“The undersigned ask that you oppose cloture [closing or ending debate] on the Respect for Marriage Act unless the Lee amendment is added to the bill,” Lee, together with 20 other Republican lawmakers, wrote Thursday. “The free exercise of religion is absolutely essential to the health of our Republic. We must have the courage to protect it.”
If added to the act, the proposed Lee amendment would prohibit the federal government from discriminating against anyone who holds a religious belief or moral conviction that marriage is a union between one man and one woman or is a union between two individuals.
The U.S. Senate voted 62-37 Wednesday to move forward with the RFMA — a bill that would federally recognize same-sex marriage and provide legal protections for interracial marriages. Reaching the 60 votes necessary, the legislation moved closer to becoming law.
Lee directed his letter to the 12 Republican lawmakers who joined Democrats in support of the RFMA, The Daily Signal reported. They are: Sens. Roy Blunt of Missouri, Richard Burr of North Carolina, Shelley Moore Capito of West Virginia, Susan Collins of Maine, Joni Ernst of Iowa, Cynthia Lummis of Wyoming, Rob Portman of Ohio, Mitt Romney of Utah, Dan Sullivan of Alaska, Thom Tillis of North Carolina, Lisa Murkowski of Alaska, and Todd Young of Indiana.
In the letter, Lee listed his concerns.
“Obergefell did not make a private right of action for aggrieved individuals to sue those who oppose same-sex marriage,” he wrote, citing the Supreme Court’s 2015 decision on same-sex marriage. “It did not create a mandate for the Department of Justice to sue where it perceived an institution opposed same-sex marriage, but the Respect for Marriage Act will.”
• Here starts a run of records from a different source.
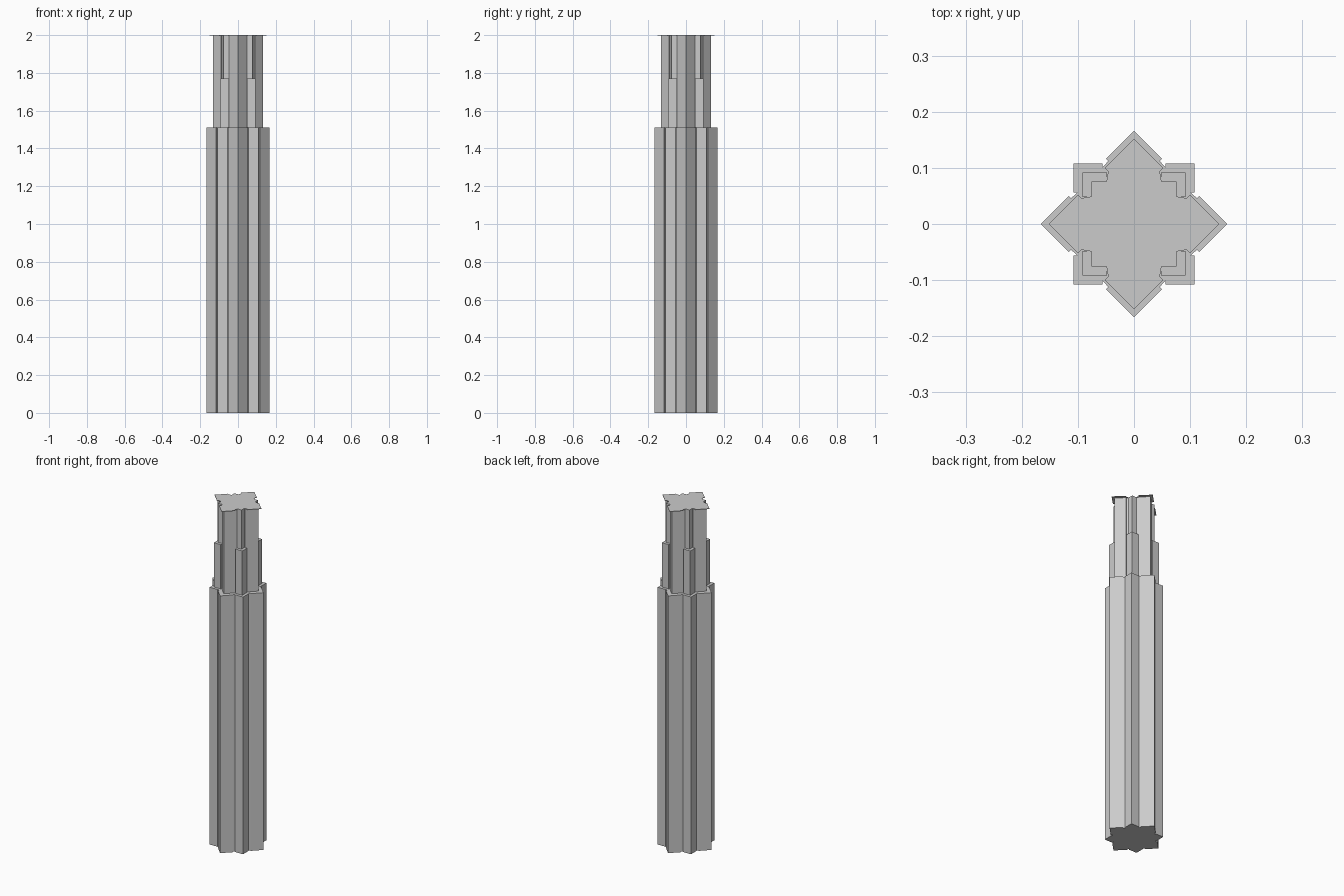
import bpy, bmesh
from mathutils import Matrix, Vector

if "Cube" in bpy.data.objects:
    bpy.data.objects.remove(bpy.data.objects["Cube"])


def star_prism(name, octant, z0, z1):
    """Extrude an eight-fold symmetric outline. octant runs from the +y tip to the diagonal."""
    mirrored = [(y, x) for x, y in reversed(octant[:-1])]
    quarter = octant + mirrored[:-1]          # +y tip up to (not including) +x tip
    outline = []
    for k in range(4):
        turn = Matrix.Rotation(-k * 1.5707963, 3, 'Z')
        outline += [turn @ Vector((x, y, 0)) for x, y in quarter]
    bm = bmesh.new()
    face = bm.faces.new([bm.verts.new((p.x, p.y, z0)) for p in outline])
    ext = bmesh.ops.extrude_face_region(bm, geom=[face])
    top = [g for g in ext['geom'] if isinstance(g, bmesh.types.BMVert)]
    bmesh.ops.translate(bm, verts=top, vec=(0, 0, z1 - z0))
    bmesh.ops.recalc_face_normals(bm, faces=bm.faces)
    mesh = bpy.data.meshes.new(name)
    bm.to_mesh(mesh)
    bm.free()
    obj = bpy.data.objects.new(name, mesh)
    bpy.context.collection.objects.link(obj)
    return obj


# Wide lower shaft: pointed ribs on the axes, square ribs on the diagonals
star_prism("lower_shaft",
           [(0, .166), (.05, .116), (.046, .112), (.056, .101), (.056, .108), (.108, .108)],
           0, 1.51)

# Narrower middle shaft with short corner ribs
star_prism("middle_shaft",
           [(0, .132), (.043, .089), (.040, .086), (.048, .078), (.048, .092), (.092, .092)],
           1.51, 1.77)

# Upper shaft with the smallest corner ribs
star_prism("upper_shaft",
           [(0, .132), (.043, .089), (.040, .086), (.048, .078), (.048, .076), (.076, .076)],
           1.77, 1.998)

# Thin overhanging four-armed cap
star_prism("top_cap",
           [(0, .152), (.052, .100), (.046, .094), (.049, .076), (.076, .076)],
           1.997, 2.0)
He added: “What we can expect should this bill become law is more litigation against those institutions and individuals trying to live according to their sincerely held religious beliefs and moral convictions.”
He called for protecting such institutions and individuals.
“Instead of subjecting churches, religious nonprofits, and persons of conscience to undue scrutiny or punishment by the federal government because of their views on marriage, we should make explicitly clear that this legislation does not constitute a national policy endorsing a particular view of marriage that threatens the tax-exempt status of faith-based nonprofits,” he wrote. “As we move forward, let us be sure to keep churches, religious charities, and religious universities out of litigation in the first instance.”
His amendment, he said, would offer protections.
“My amendment would ensure that federal bureaucrats do not take discriminatory actions against individuals, organizations, nonprofits, and other entities based on their sincerely held religious beliefs or moral convictions about marriage by prohibiting the denial or revocation of tax-exempt status, licenses, contracts, benefits, etc.,” he urged. “It would affirm that individuals still have the right to act according to their faith and deepest convictions even outside of their church or home.”
Lee’s office did not immediately respond to a request for comment.